Pictures paired with source code:
◇ ◇ ◇ ◇ ◇
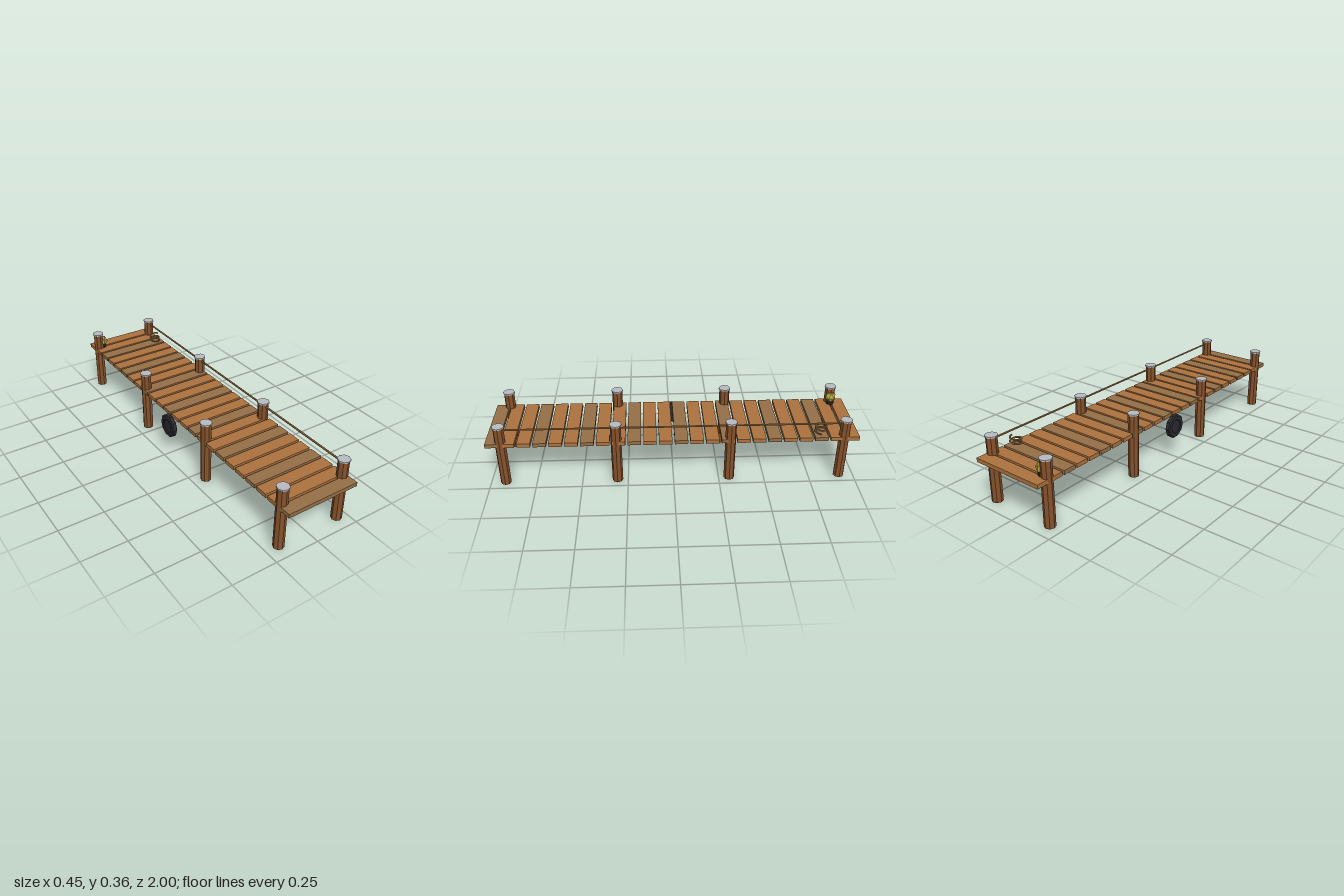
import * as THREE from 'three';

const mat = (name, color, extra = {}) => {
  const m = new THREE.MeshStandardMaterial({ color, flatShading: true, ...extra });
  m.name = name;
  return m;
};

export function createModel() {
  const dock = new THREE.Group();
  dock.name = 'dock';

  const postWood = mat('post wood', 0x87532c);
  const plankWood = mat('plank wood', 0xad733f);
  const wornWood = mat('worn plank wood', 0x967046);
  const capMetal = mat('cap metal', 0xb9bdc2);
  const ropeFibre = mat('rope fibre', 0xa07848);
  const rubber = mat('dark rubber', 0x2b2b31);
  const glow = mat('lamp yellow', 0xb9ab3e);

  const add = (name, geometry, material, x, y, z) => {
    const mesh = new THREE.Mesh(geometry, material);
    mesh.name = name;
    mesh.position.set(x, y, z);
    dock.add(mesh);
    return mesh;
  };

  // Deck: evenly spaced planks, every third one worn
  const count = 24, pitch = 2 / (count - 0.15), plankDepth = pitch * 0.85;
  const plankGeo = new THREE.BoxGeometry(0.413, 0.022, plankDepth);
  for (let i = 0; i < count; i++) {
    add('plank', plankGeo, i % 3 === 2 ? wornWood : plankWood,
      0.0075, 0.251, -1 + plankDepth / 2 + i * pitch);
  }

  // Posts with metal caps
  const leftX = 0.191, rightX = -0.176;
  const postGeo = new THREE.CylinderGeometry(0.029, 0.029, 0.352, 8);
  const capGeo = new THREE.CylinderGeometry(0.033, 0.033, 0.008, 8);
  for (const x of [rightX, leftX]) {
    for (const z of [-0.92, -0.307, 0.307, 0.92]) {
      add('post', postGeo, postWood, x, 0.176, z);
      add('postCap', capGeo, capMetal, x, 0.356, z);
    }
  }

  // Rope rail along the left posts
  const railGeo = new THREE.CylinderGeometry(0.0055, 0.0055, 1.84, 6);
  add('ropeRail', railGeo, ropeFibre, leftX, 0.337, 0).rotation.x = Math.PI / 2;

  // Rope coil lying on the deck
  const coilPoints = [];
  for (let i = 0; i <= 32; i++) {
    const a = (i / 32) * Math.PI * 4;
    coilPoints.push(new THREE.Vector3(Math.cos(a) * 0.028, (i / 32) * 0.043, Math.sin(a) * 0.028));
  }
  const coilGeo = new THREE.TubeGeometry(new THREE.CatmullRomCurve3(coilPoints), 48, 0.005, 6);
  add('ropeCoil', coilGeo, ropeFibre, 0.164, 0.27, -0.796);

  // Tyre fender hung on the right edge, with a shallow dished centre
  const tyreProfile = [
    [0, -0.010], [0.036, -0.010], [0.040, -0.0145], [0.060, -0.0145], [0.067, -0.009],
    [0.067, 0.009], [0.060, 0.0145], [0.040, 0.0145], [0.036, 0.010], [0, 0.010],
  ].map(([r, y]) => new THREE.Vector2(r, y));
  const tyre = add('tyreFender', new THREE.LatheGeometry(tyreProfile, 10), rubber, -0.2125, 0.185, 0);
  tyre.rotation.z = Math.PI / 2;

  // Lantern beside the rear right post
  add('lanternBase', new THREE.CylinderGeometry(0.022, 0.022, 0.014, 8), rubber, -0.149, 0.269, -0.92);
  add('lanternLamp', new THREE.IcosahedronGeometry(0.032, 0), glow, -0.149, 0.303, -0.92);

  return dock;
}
◇ ◇ ◇ ◇ ◇
Directions: The lines needed run from the first line of the records through the line containing "const dock = new THREE.Group();", both included. Restate them word for word, without pictures.

Solution to this problem:
import * as THREE from 'three';

const mat = (name, color, extra = {}) => {
  const m = new THREE.MeshStandardMaterial({ color, flatShading: true, ...extra });
  m.name = name;
  return m;
};

export function createModel() {
  const dock = new THREE.Group();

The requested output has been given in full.